START DATA SUPPLIED

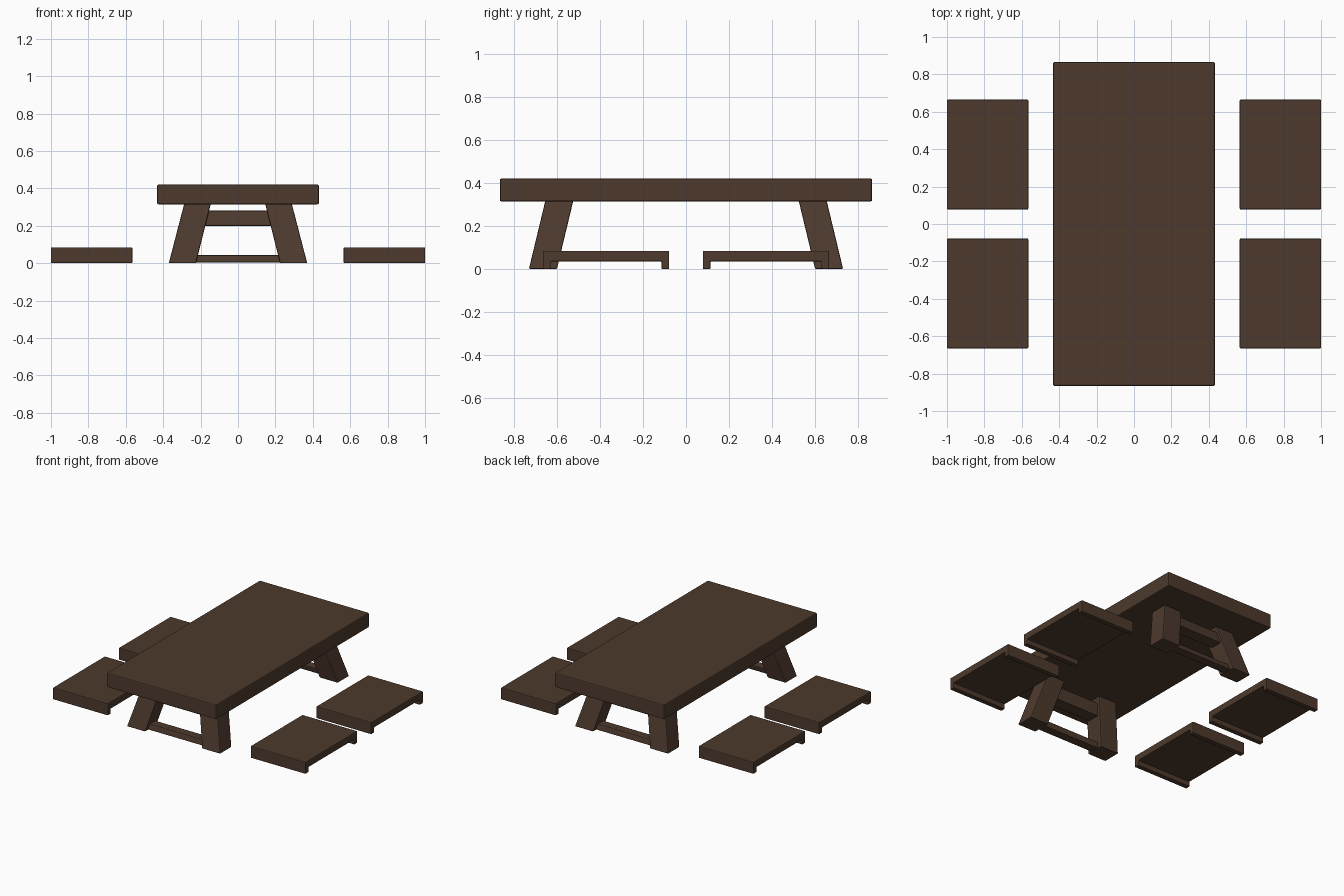
import bpy, bmesh

if "Cube" in bpy.data.objects:
    bpy.data.objects.remove(bpy.data.objects["Cube"])

wood = bpy.data.materials.new("dark_wood")
wood.diffuse_color = (0.075, 0.042, 0.026, 1)
wood.use_nodes = True
wood.node_tree.nodes["Principled BSDF"].inputs["Base Color"].default_value = wood.diffuse_color


def finish(name, bm, bevel):
    bmesh.ops.recalc_face_normals(bm, faces=bm.faces)
    me = bpy.data.meshes.new(name)
    bm.to_mesh(me)
    bm.free()
    me.materials.append(wood)
    ob = bpy.data.objects.new(name, me)
    bpy.context.collection.objects.link(ob)
    mod = ob.modifiers.new("soft_edges", 'BEVEL')
    mod.width = bevel
    mod.segments = 2
    mod.limit_method = 'ANGLE'
    return ob


def slanted_box(name, bottom, top, z0, z1, bevel=0.006):
    """Box between two rectangles (x0, x1, y0, y1) at heights z0 and z1."""
    bm = bmesh.new()
    rings = []
    for (x0, x1, y0, y1), z in ((bottom, z0), (top, z1)):
        rings.append([bm.verts.new((x, y, z)) for x, y in
                      ((x0, y0), (x1, y0), (x1, y1), (x0, y1))])
    lo, hi = rings
    bm.faces.new(lo)
    bm.faces.new(hi)
    for i in range(4):
        j = (i + 1) % 4
        bm.faces.new((lo[i], lo[j], hi[j], hi[i]))
    return finish(name, bm, bevel)


def span(a, b, s):
    return (a, b) if s > 0 else (-b, -a)


def seat(name, sx, sy):
    # Upside-down U profile in y/z, extruded along x
    y0, y1, t = 0.078, 0.665, 0.036
    prof = [(y0, 0), (y0 + t, 0), (y0 + t, 0.036), (y1 - t, 0.036),
            (y1 - t, 0), (y1, 0), (y1, 0.085), (y0, 0.085)]
    x0, x1 = span(0.565, 1.0, sx)
    bm = bmesh.new()
    face = bm.faces.new([bm.verts.new((x0, y * sy, z)) for y, z in prof])
    ext = bmesh.ops.extrude_face_region(bm, geom=[face])
    moved = [v for v in ext["geom"] if isinstance(v, bmesh.types.BMVert)]
    bmesh.ops.translate(bm, verts=moved, vec=(x1 - x0, 0, 0))
    return finish(name, bm, 0.005)


# Thick table top
top = (-0.433, 0.433, -0.865, 0.865)
slanted_box("table_top", top, top, 0.315, 0.42, 0.007)

for sy, end in ((-1, "front"), (1, "back")):
    for sx, side in ((-1, "left"), (1, "right")):
        # Legs splayed in both directions
        slanted_box(f"{end}_{side}_leg",
                    span(0.225, 0.37, sx) + span(0.60, 0.73, sy),
                    span(0.145, 0.287, sx) + span(0.523, 0.653, sy),
                    0, 0.32)
        seat(f"{end}_{side}_seat", sx, sy)
    # Cross bars joining each pair of legs
    slanted_box(f"{end}_upper_bar", (-0.21, 0.21) + span(0.575, 0.665, sy),
                (-0.19, 0.19) + span(0.555, 0.645, sy), 0.20, 0.282)
    slanted_box(f"{end}_lower_bar", (-0.26, 0.26) + span(0.635, 0.70, sy),
                (-0.25, 0.25) + span(0.625, 0.69, sy), 0.004, 0.044)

END DATA SUPPLIED

TO DO
All lines in the data that contain the word "faces" should be copied.

EXPECTED ANSWER
    bmesh.ops.recalc_face_normals(bm, faces=bm.faces)
    bm.faces.new(lo)
    bm.faces.new(hi)
        bm.faces.new((lo[i], lo[j], hi[j], hi[i]))
    face = bm.faces.new([bm.verts.new((x0, y * sy, z)) for y, z in prof])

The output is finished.